I also want to partner with educational institutions to put on Business of Art and Electronic Arts Marketing courses; ultimately, I'd love to see a degree program here to create an endless supply of young artists and some gainful employment (read day jobs) for established artists. I want to see summer artist retreats marketed nationally to weary urban creative types who will fall in love with this area, just as I did. Open Studio events would be fun. Artist-in-residence arrangements with the schools are already happening.

[As far as favorite local artists] Thomas Shreve showed in the Summerhouse Coffee Shop .



I saw some very interesting sculpture last year at the Oil Heritage festival, including a tall negative space wire figure Lisa Lichtenfels, formerly of Erie, has (had?) a funny and moving life-size installation there of all the denizens of a coffee shop. She has moved on to some incredible and disturbing fabric sculpture:


























I never miss Peter Greene. I like his style and what he has to say always gives me hope for Venango humankind! I found your blog through [former Venango County resident] Chris Griswold's Overheard in Pittsburgh, which is a gem! A friend of mine here writes terrific short stories which I prize and hope he'll publish one day. Marc dances with such passion and precision -- I've seen him at the Silver Cornet Band really is a perfect thing of its kind, and evokes bandstand, bunting, and nostalgia. I also have a soft spot for Phoenix -- they make it sound easy and they make it sound good and they add to every event they appear at. The area is lucky to have both.

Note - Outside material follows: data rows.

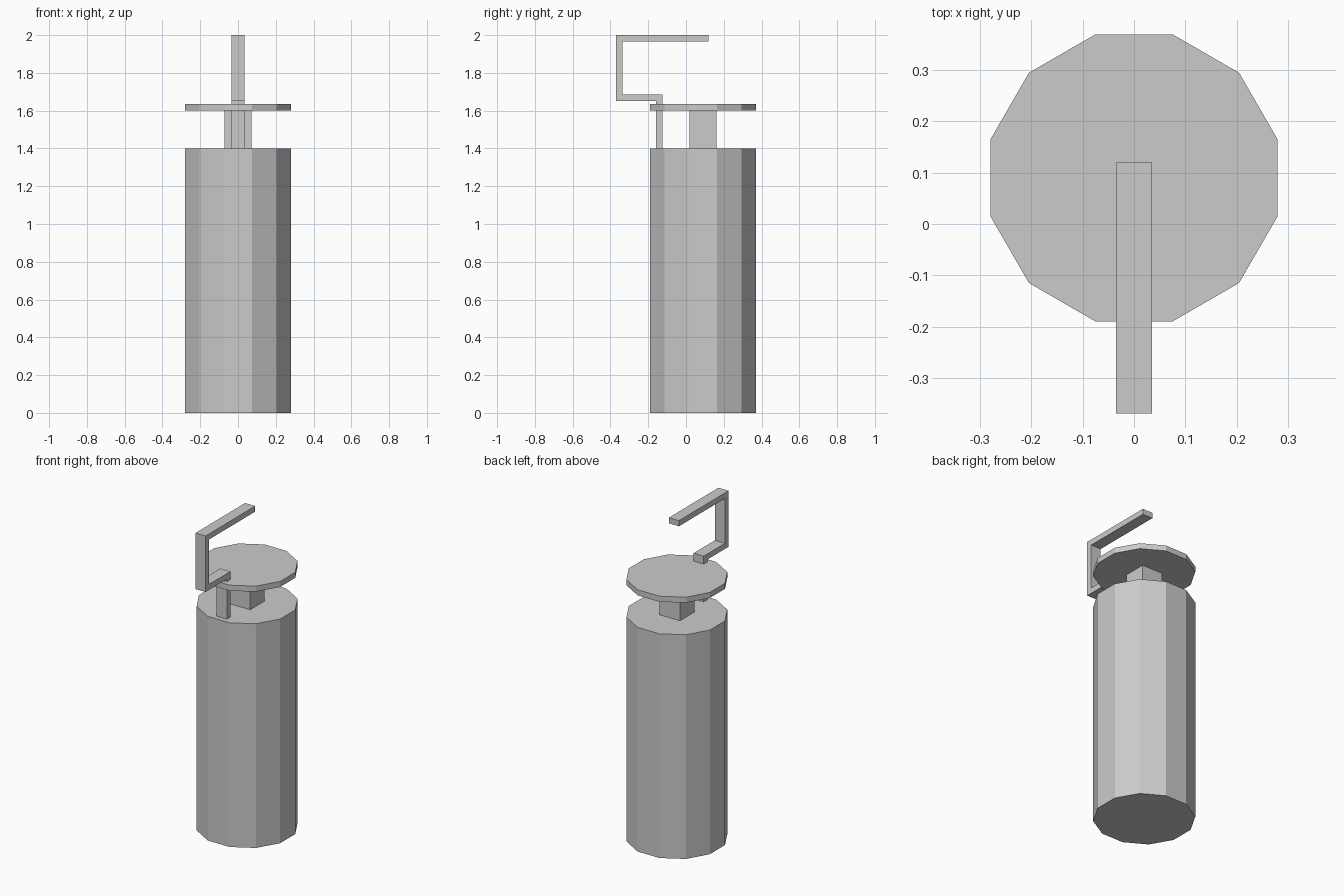
import bpy
import bmesh
from math import radians
from mathutils import Matrix, Vector

cube = bpy.data.objects.get("Cube")
if cube:
    bpy.data.objects.remove(cube, do_unlink=True)

AXIS_Y = 0.09      # the can sits behind the overhanging lever
RADIUS = 0.29

grey = bpy.data.materials.new("plain grey")
grey.use_nodes = True
colour = (0.6, 0.6, 0.6, 1)
grey.diffuse_color = colour
grey.node_tree.nodes["Principled BSDF"].inputs["Base Color"].default_value = colour


def finish(name, bm):
    bmesh.ops.recalc_face_normals(bm, faces=bm.faces)
    mesh = bpy.data.meshes.new(name)
    bm.to_mesh(mesh)
    bm.free()
    mesh.materials.append(grey)
    obj = bpy.data.objects.new(name, mesh)
    bpy.context.collection.objects.link(obj)
    return obj


def prism(name, sides, radius, bottom, top):
    """Upright prism on the can axis, turned so flat sides face x and y."""
    bm = bmesh.new()
    place = (Matrix.Translation((0, AXIS_Y, (bottom + top) / 2))
             @ Matrix.Rotation(radians(180 / sides), 4, "Z"))
    bmesh.ops.create_cone(bm, cap_ends=True, segments=sides, radius1=radius,
                          radius2=radius, depth=top - bottom, matrix=place)
    return finish(name, bm)


def strip(name, outline, width):
    """Side outline in (y, z), extruded across x."""
    bm = bmesh.new()
    face = bm.faces.new([bm.verts.new((-width / 2, y, z)) for y, z in outline])
    result = bmesh.ops.extrude_face_region(bm, geom=[face])
    moved = [v for v in result["geom"] if isinstance(v, bmesh.types.BMVert)]
    bmesh.ops.translate(bm, verts=moved, vec=Vector((width, 0, 0)))
    return finish(name, bm)


# Can body, square neck and round cap plate
prism("body", 12, RADIUS, 0, 1.4)
prism("neck", 4, 0.1, 1.4, 1.6)
prism("cap_plate", 12, RADIUS, 1.6, 1.635)

# Bent lever: stem through the plate, forward step, riser and top bar
strip("lever", [
    (-0.125, 1.4), (-0.125, 1.685), (-0.335, 1.685), (-0.335, 1.965),
    (0.12, 1.965), (0.12, 2), (-0.37, 2), (-0.37, 1.65),
    (-0.16, 1.65), (-0.16, 1.4)], 0.07)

I need to know from your point of view what makes this area good and what would make it better. This is not an easy community to move to, in my experience. How do we make it as open and welcoming and diverse as possible? How do we establish a community or network of artists? courses? coffee houses? events? competitons? community art projects? you tell me. One of the first things I'd like to do is have an idea exchange with local artists. "

So, let's not leave her hanging. Please chip in with what you see as vital for Joann to excel!

Otherwise:

A logo design contest has been announced for the first-ever First Night Clarion celebration to be held on New Year's Eve.


Pymatuning State Park officials announced Thursday that the spillway visitors' area will close July 10 for a $2.7 million renovation project.
It is not expected to reopen to the public until 2007.

Erie area blog The Film Chair reviews the new Superman movie...

Does your Bundt have what it takes? ">Nordic Ware is celebrating its 60th anniversary by holding a "Bundts Across America" contest, asking people in all 50 states and Washington D.C. to enter their most creative regional cake -- could we make one dripping with oil?).

Sienna Miller is in final negotiations and Peter Sarsgaard is in talks to star in Mysteries of Pittsburgh , based on Michael Chabon's 1988 debut novel.

Gimme Your Stuff is a "cultural exchange blog" encouraging people to swap items of significance to your area with others around the world. So far, the site has members from over 15 countries. So, I want to get involved, but I need some help. Which items from our area are "signifigant"?

In Pennsylvania, where general traffic increased by 63 percent and truck traffic by 82 percent between 1984 and 2004, there are plans to make communities across the state more walkable, to build new highways at grade rather than elevate them, to build on Route 202 in the eastern part of the state what looks less like a freeway and more like an old parkway.

3 comments:

Peter A. Greene said...

Cool-- I was thinking of calling her to do an interview, but like you, I didn't know whether this was more Venangoland amateur hor or not.

Chris Griswold said...

Always nice to get a mention.

Dittman said...

Good to hear from you Chris! Everyone I know loves OIP!